The simplification of elements having to do with smartphones in their current state seems to be the overarching theme of mobile tech today. The iterating of elements – screen size, shape, amount of cameras, piddly things – seem to be what's most important to smartphone manufacturers. What's it going to take to change the whole industry? Could a battery system that harvests radiation from Wi-fi to charge batteries do the trick?

There's a study that's gone on recently in which researchers have proven the possibility that two-dimensional materials can be used to create flexible rectenna for Wi-fi-band wireless energy harvesting.

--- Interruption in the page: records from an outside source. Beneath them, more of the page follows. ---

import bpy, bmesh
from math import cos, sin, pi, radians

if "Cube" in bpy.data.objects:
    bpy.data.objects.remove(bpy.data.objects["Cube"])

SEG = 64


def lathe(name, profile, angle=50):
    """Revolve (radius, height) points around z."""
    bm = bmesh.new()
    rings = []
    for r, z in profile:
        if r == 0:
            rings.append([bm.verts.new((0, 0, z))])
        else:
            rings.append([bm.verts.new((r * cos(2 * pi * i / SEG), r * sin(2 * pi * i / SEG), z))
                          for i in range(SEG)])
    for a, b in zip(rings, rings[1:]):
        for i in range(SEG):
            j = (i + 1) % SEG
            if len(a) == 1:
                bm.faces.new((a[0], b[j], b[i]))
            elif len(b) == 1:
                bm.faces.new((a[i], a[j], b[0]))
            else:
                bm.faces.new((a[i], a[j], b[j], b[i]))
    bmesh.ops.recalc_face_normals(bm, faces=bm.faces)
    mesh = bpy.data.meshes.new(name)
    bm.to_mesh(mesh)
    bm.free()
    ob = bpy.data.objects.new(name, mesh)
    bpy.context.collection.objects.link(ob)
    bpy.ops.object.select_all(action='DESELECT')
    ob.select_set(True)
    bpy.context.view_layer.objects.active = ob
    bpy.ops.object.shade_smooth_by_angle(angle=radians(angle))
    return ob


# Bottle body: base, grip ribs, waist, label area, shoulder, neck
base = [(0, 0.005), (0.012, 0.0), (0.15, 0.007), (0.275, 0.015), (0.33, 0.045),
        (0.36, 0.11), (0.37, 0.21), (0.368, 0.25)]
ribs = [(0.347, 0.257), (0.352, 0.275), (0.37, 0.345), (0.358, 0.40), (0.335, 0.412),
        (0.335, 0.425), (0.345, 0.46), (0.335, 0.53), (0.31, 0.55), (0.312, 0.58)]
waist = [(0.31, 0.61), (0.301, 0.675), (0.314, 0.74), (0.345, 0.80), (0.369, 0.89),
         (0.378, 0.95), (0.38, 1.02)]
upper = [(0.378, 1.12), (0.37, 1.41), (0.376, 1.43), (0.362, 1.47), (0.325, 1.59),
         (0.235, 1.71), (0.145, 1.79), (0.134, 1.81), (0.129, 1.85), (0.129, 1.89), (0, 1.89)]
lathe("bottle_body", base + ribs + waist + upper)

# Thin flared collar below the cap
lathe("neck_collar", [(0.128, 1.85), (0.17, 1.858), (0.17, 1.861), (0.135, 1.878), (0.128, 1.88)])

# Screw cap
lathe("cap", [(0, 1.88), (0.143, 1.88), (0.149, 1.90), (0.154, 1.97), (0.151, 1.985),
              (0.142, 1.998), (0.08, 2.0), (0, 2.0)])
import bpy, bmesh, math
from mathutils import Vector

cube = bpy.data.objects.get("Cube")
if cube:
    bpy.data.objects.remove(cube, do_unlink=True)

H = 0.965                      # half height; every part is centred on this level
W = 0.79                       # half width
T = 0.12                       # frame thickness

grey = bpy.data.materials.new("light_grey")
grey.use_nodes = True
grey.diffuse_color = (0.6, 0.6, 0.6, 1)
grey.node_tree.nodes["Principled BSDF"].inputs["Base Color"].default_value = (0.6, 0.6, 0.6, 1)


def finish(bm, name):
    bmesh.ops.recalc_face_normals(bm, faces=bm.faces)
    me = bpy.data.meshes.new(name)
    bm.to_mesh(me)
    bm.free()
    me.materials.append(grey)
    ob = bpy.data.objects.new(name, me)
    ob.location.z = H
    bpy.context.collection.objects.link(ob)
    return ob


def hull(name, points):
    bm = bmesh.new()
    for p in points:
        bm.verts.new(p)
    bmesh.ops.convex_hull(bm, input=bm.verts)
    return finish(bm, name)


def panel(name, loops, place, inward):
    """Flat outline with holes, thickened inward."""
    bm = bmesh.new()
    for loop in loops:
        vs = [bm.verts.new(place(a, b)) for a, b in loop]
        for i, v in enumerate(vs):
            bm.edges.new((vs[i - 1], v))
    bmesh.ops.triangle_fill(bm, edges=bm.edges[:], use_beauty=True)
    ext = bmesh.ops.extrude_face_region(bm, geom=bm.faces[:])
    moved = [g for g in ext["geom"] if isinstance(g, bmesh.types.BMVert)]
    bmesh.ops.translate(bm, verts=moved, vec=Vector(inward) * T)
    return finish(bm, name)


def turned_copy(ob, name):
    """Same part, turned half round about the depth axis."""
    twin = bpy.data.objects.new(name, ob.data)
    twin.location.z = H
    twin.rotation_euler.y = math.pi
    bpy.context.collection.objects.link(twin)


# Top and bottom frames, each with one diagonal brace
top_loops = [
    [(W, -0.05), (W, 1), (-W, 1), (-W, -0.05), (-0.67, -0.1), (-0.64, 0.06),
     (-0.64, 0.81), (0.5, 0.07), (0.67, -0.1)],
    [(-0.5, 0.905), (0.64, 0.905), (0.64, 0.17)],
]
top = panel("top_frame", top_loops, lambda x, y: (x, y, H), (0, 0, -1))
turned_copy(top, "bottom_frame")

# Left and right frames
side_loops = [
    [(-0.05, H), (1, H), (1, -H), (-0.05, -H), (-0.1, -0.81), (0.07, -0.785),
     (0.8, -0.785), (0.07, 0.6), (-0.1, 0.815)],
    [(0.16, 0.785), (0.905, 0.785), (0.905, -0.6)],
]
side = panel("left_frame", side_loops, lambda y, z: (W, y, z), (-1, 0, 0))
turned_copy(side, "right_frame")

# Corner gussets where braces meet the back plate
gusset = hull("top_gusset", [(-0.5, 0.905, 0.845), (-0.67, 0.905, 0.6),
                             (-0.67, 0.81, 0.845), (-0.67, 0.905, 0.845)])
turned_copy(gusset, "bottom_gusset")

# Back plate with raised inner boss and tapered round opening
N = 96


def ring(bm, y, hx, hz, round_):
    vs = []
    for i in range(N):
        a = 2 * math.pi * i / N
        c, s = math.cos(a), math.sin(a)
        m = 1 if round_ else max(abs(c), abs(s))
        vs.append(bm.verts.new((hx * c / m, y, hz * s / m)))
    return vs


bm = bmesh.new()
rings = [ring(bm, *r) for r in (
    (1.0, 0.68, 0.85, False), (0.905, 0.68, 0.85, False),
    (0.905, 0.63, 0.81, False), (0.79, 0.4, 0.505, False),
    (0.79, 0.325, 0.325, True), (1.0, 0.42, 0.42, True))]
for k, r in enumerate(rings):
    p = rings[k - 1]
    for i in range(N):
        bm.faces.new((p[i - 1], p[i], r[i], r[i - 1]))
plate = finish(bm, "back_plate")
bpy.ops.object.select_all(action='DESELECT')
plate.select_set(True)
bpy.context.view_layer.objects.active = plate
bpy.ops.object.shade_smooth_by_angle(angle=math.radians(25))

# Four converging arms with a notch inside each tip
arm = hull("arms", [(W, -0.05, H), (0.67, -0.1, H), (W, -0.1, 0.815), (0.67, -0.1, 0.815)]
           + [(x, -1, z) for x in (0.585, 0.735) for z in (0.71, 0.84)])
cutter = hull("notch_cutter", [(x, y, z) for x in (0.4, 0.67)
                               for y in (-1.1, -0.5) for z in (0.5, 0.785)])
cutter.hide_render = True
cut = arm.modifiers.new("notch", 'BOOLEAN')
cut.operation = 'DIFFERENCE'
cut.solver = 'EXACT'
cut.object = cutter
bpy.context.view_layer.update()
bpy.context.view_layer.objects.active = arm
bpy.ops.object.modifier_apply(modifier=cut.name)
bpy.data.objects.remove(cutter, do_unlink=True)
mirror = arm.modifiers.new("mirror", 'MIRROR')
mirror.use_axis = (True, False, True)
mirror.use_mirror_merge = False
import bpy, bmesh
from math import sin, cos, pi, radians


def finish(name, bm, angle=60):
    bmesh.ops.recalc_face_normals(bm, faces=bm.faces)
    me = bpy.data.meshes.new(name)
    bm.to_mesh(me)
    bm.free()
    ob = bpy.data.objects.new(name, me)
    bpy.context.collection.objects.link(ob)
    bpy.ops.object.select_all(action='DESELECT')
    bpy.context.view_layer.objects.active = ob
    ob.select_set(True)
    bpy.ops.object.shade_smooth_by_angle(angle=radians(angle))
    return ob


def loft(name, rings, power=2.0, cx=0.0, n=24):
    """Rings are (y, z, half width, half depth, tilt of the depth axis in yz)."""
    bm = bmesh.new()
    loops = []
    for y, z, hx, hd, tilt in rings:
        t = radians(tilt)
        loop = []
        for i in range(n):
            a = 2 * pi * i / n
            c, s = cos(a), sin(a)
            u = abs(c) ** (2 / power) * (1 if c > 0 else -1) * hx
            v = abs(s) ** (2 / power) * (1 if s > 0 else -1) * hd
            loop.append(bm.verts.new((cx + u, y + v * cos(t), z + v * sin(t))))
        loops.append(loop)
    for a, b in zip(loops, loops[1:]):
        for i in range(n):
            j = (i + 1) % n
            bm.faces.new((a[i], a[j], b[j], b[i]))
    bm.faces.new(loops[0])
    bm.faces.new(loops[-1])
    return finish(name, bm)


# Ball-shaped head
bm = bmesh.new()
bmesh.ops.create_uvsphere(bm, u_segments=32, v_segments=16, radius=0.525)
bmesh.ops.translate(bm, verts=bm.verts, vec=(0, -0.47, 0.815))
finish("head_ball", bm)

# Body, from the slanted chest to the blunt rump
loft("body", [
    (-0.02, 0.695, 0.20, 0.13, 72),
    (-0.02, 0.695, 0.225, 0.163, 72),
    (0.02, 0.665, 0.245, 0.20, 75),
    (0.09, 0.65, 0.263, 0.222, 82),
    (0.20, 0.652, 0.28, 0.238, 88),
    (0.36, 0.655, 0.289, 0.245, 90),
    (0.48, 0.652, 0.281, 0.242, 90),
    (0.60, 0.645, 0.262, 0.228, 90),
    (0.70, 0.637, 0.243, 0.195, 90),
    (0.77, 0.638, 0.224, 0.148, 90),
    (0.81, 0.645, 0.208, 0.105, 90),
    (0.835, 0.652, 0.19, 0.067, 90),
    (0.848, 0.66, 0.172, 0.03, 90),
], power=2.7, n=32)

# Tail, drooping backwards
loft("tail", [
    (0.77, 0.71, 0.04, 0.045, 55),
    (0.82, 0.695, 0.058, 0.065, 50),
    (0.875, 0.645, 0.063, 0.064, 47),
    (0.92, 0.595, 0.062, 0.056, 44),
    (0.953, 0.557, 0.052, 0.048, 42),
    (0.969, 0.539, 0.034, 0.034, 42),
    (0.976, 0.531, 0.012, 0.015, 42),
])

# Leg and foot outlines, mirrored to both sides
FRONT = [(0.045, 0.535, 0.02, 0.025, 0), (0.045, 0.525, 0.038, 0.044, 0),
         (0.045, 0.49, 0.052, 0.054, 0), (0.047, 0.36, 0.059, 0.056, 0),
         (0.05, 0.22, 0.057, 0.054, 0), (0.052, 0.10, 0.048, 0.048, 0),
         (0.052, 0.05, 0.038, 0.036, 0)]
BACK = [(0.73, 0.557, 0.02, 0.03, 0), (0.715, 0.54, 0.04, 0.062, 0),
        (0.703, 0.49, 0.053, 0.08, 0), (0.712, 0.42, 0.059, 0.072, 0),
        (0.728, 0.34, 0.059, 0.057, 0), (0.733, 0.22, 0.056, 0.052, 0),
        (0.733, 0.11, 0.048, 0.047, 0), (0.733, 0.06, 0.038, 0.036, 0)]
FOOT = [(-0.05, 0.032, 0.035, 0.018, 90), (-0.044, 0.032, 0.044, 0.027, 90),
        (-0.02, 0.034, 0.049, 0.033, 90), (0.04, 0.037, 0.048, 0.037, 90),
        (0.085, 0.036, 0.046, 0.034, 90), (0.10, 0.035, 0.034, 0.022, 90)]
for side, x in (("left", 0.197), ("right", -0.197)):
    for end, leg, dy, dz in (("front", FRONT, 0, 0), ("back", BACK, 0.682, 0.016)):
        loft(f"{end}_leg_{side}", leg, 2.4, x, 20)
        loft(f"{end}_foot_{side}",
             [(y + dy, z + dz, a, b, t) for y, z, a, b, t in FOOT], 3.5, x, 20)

Good on them for finding the way in which it'll work. But supposing their research results in smartphone battery systems that charge while you drive to work – what then?

How would a lack of need for charging your smartphone change your life? Would it really make that big a difference? Or would it just make it so you wouldn't need to remember to plug your phone in at night?

Researchers postulated that while components for their potential system exist, "an efficient, flexible and always-on energy-harvesting solution, which is indispensable for self-powered systems, is still missing." Now that electromagnetic radiation from Wi-fi systems around the world at 2.4 and 5.9 gigahertz "is becoming increasingly ubiquitous," what's the use of a flexible, thin, robust, efficient system for harvesting said power?

These folks in the research we're looking at today suggest they've got the solution. They say they've got the system in question ready to roll.

"This flexible MoS2-based rectifier operates up to the X-band (8 to 12 gigahertz) and covers most of the unlicensed industrial, scientific and medical radio band, including the Wi-Fi channels. By integrating the ultrafast MoS2 rectifier with a flexible Wi-Fi-band antenna, we fabricate a fully flexible and integrated rectenna that achieves wireless energy harvesting of electromagnetic radiation in the Wi-Fi band with zero external bias (battery-free)."

Cool, right?

But wait, didn't Tesla do that first? I mean, sort of? Sort of. Wi-fi didn't exactly exist when Tesla was experimenting back in his day. Now that we've got power – massive amounts of power – hovering about us almost constantly, it's only sensible that we try to harvest on the work already being done.

The people that've conducted this research suggested that "this work provides a universal energy-harvesting building block that can be integrated with various flexible electronic systems." Flexible electronic systems such as upcoming Foldable Phones, but also devices with flexible components that don't necessarily move a whole lot once they're put in place – like a curved video monitor.

With a lack of need to stop and recharge batteries in wireless devices, we could potentially head out to the beach and watch our favorite streaming shows in the sunshine. That's a bad example. Maybe a smartwatch is a better reason to want to integrate batteries charged by wi-fi radiation.

Maybe it's the device we've not yet dreamed of. The device that'd otherwise be impossible. The device that lives inside the human body. Could this be the point at which the cyborg becomes a real possibility? Is it time we started planting Bluetooth-connected LED lights under our skin to augment tattoos? Or maybe something more noble? The possibilities COULD be endless.

For more information on the research mentioned in this article, see the paper "Two-dimensional MoS2-enabled flexible rectenna for Wi-Fi-band wireless energy harvesting" as published in the January 28th, 2019 edition of Nature International Journal of Science.

This paper was authored by Xu Zhang, Jesús Grajal, Jose Luis Vazquez-Roy, Ujwal Radhakrishna, Xiaoxue Wang, Winston Chern, Lin Zhou, Yuxuan Lin, Pin-Chun Shen, Xiang Ji, Xi Ling, Ahmad Zubair, Yuhao Zhang, Han Wang, Madan Dubey, Jing Kong, Mildred Dresselhaus, and Tomás Palacios. This game can be found with code DOI:10.1038/s41586-019-0892-1 right this minute.